New coach Jim Tomsula takes over for Jim Harbaugh, and some 49ers might be thrilled that's the case. Harbuagh is the type of coach who has a short shelf life, so change might be good. The problem is Tomsula has lost a lot from his defense with the retirements of linebackers Patrick Willis and Chris Borland and defensive end Justin Smith. But this was a season about Colin Kaepernick anyway. If he takes the next step, which the 49ers need to happen, San Francisco will compete in the division, even with the losses on defense. If he does not, it could be a bad first season for Tomsula.
If Russell Wilson doesn't get a new deal, will it be a distraction?
I doubt the two sides will agree on a deal before the season, which means Wilson would either become a free agent next spring or get the franchise tag. I would bet on the latter. It's clear there is a big gap between what Wilson wants and what the Seahawks want to pay him. As for the distraction, the answer is a big, fat no. Wilson won't let that interfere with his preparations, and his teammates will stay out of the fray. So not having a new contract won't impact this season. At least, I don't think so.

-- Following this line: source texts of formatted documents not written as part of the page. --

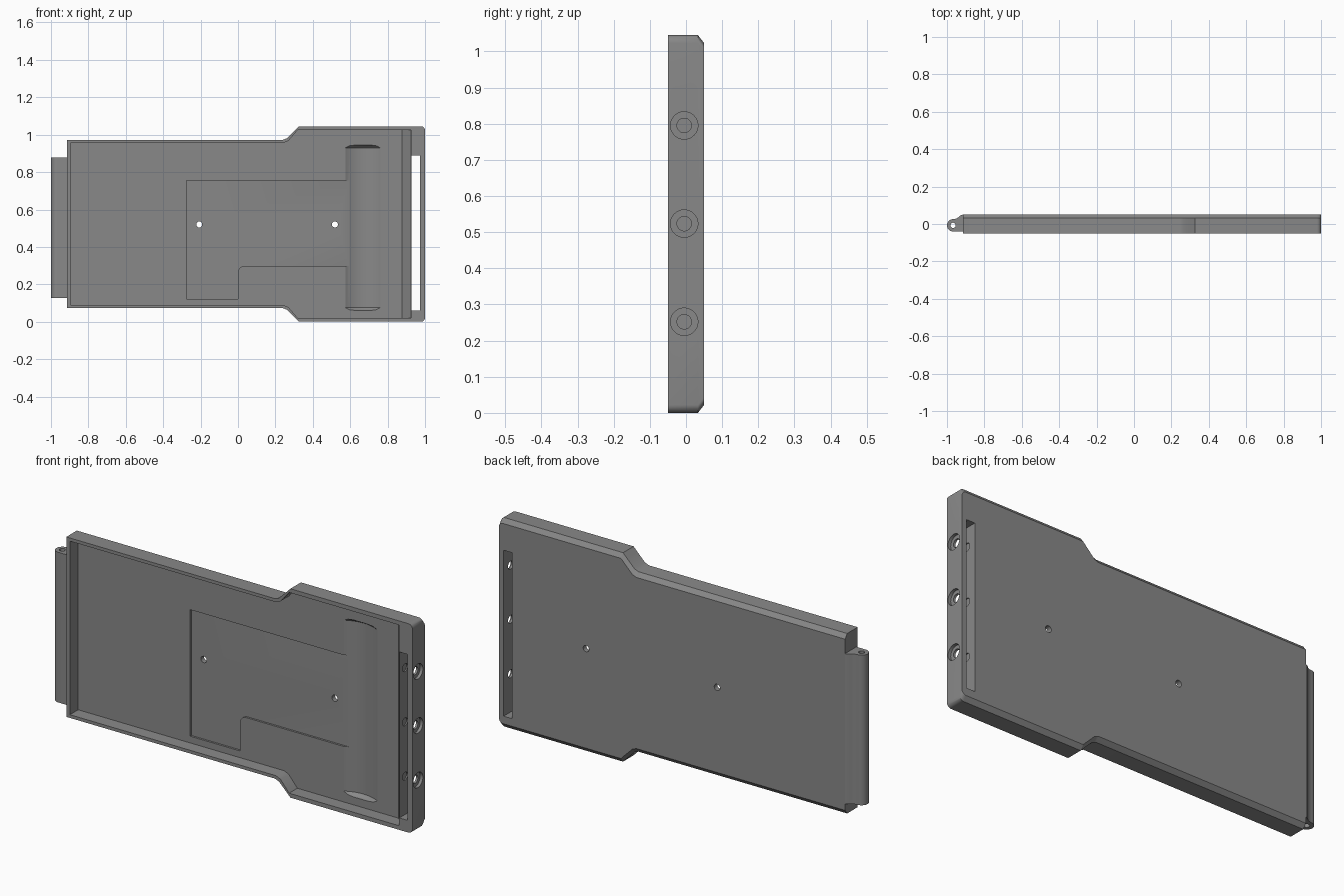
import bpy, bmesh, math

if "Cube" in bpy.data.objects:
    bpy.data.objects.remove(bpy.data.objects["Cube"])

MID = 0.5225  # height of the symmetry plane

grey = bpy.data.materials.new("grey_plastic")
grey.diffuse_color = (0.25, 0.25, 0.25, 1)
grey.use_nodes = True
grey.node_tree.nodes["Principled BSDF"].inputs["Base Color"].default_value = grey.diffuse_color


def loft(name, rings):
    """Solid through matching rings of points, capped at both ends."""
    bm = bmesh.new()
    rows = [[bm.verts.new(p) for p in ring] for ring in rings]
    n = len(rows[0])
    for a, b in zip(rows, rows[1:]):
        for i in range(n):
            j = (i + 1) % n
            bm.faces.new((a[i], a[j], b[j], b[i]))
    bm.faces.new(rows[0])
    bm.faces.new(rows[-1][::-1])
    bmesh.ops.recalc_face_normals(bm, faces=bm.faces)
    mesh = bpy.data.meshes.new(name)
    bm.to_mesh(mesh)
    bm.free()
    mesh.materials.append(grey)
    ob = bpy.data.objects.new(name, mesh)
    bpy.context.collection.objects.link(ob)
    return ob


def slab(name, outline, y0, y1):
    return loft(name, [[(x, y, z) for x, z in outline] for y in (y0, y1)])


def arc(cx, cy, r, a0, a1, n):
    return [(cx + r * math.cos(math.radians(a0 + (a1 - a0) * i / n)),
             cy + r * math.sin(math.radians(a0 + (a1 - a0) * i / n))) for i in range(n + 1)]


def circle(cx, cy, r, n=32):
    return arc(cx, cy, r, 0, 360, n)[:-1]


def cut(target, cutter):
    mod = target.modifiers.new("cut", 'BOOLEAN')
    mod.operation, mod.solver, mod.object = 'DIFFERENCE', 'EXACT', cutter
    bpy.context.view_layer.objects.active = target
    bpy.ops.object.modifier_apply(modifier=mod.name)
    bpy.data.objects.remove(cutter)


def mirrored(half):
    """Close an upper half outline (x, height above the middle) by mirroring."""
    return [(x, MID + h) for x, h in half] + [(x, MID - h) for x, h in half[::-1]]


# Tray body: stepped outline, rounded right corners, chamfered back edges
half = [(-0.915, 0.45), (0.24, 0.45), (0.262, 0.459), (0.302, 0.497), (0.325, 0.5225)]
half[3:] = [(0.303, 0.5), (0.325, 0.5225)]
half += arc(0.978, 0.5005, 0.022, 90, 0, 6)
body = loft("tray_body", [
    [(x, y, z) for x, z in mirrored([(x, h - inset) for x, h in half])]
    for y, inset in ((-0.05, 0), (0.033, 0), (0.05, 0.022))])

# Cavity open to the front, with a ramp at the right end
inner = [(-0.895, 0.434), (0.245, 0.434), (0.27, 0.445), (0.318, 0.502)]
cut(body, loft("cavity_cutter", [
    [(x, y, z) for x, z in mirrored(inner + [(end, 0.502)])]
    for y, end in ((-0.1, 0.926), (-0.03, 0.926), (0.015, 0.877))]))

# Shallow L-shaped pocket in the floor
pocket = [(-0.275, 0.755), (0.64, 0.755), (0.64, 0.298)]
pocket += arc(0.035, 0.263, 0.035, 90, 180, 8) + [(0, 0.122), (-0.275, 0.122)]
cut(body, slab("pocket_cutter", pocket, -0.04, 0.025))

# Long round trough
cut(body, loft("trough_cutter", [
    [(x, y, z) for x, y in circle(0.668, -0.144, r, 96)]
    for z, r in ((0.06, 0.163), (0.064, 0.174), (0.075, 0.184),
                 (0.93, 0.184), (0.941, 0.174), (0.945, 0.163))]))

# Slot through the right end
cut(body, slab("slot_cutter", [(0.928, 0.06), (0.974, 0.06), (0.974, 0.89), (0.928, 0.89)], -0.2, 0.2))

# Two small holes through the floor
for x in (-0.207, 0.518):
    cut(body, slab("floor_hole_cutter", circle(x, 0.52, 0.016, 24), -0.2, 0.2))

# Counterbored screw holes in the right end, with shallow seats across the slot
for z in (0.252, 0.5235, 0.795):
    for x0, x1, r in ((0.985, 1.1, 0.038), (0.922, 1.1, 0.02)):
        cut(body, loft("screw_hole_cutter",
                       [[(x, y, h) for y, h in circle(-0.005, z, r)] for x in (x0, x1)]))

# Hinge barrel with its arm and pin hole
profile = arc(-0.967, -0.007, 0.033, 270, 90, 20)
profile += [(-0.95, 0.029), (-0.94, 0.035), (-0.928, 0.046), (-0.914, 0.05), (-0.914, -0.04)]
hinge = loft("hinge_barrel", [[(x, y, z) for x, y in profile] for z in (0.127, 0.878)])
cut(hinge, loft("pin_cutter", [[(x, y, z) for x, y in circle(-0.967, -0.007, 0.014, 24)]
                               for z in (0, 1)]))

for ob in (body, hinge):
    bpy.ops.object.select_all(action='DESELECT')
    ob.select_set(True)
    bpy.context.view_layer.objects.active = ob
    bpy.ops.object.shade_smooth_by_angle(angle=math.radians(30))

How quickly can Jameis Winston develop as a rookie?
When I was there in June, Winston was impressive. He is clearly the starter -- even if they didn't say so then -- and this is his team. The players I talked to loved the guy. He works at it. The one thing the team is concerned about is his want to make hero throws all the time. He can't make the same type of mistakes he made in college and still get away with them. Can he get out of that habit with a camp and preseason?
What are the expectations for Marcus Mariota?
The Titans picked him second and they've done nothing but rave about him since, especially about his accuracy. But it's one thing to do it in practice and another in games. Mariota was viewed as a project by some coming into the draft, but his offseason work has helped to temper that thinking. Now comes the tough part: Doing it in games.
Is Robert Griffin III fixable?
After bursting onto the scene as a rookie, and showing off some impressive skills in the tailored-to-him scheme, RG3 has been a failure since. Injuries forced him to change the way he plays, which meant more focus on the pocket and less on moving. Now he has to show that he can stand in the pocket in Jay Gruden's offense and make the throws. If not, he will be gone in 2016.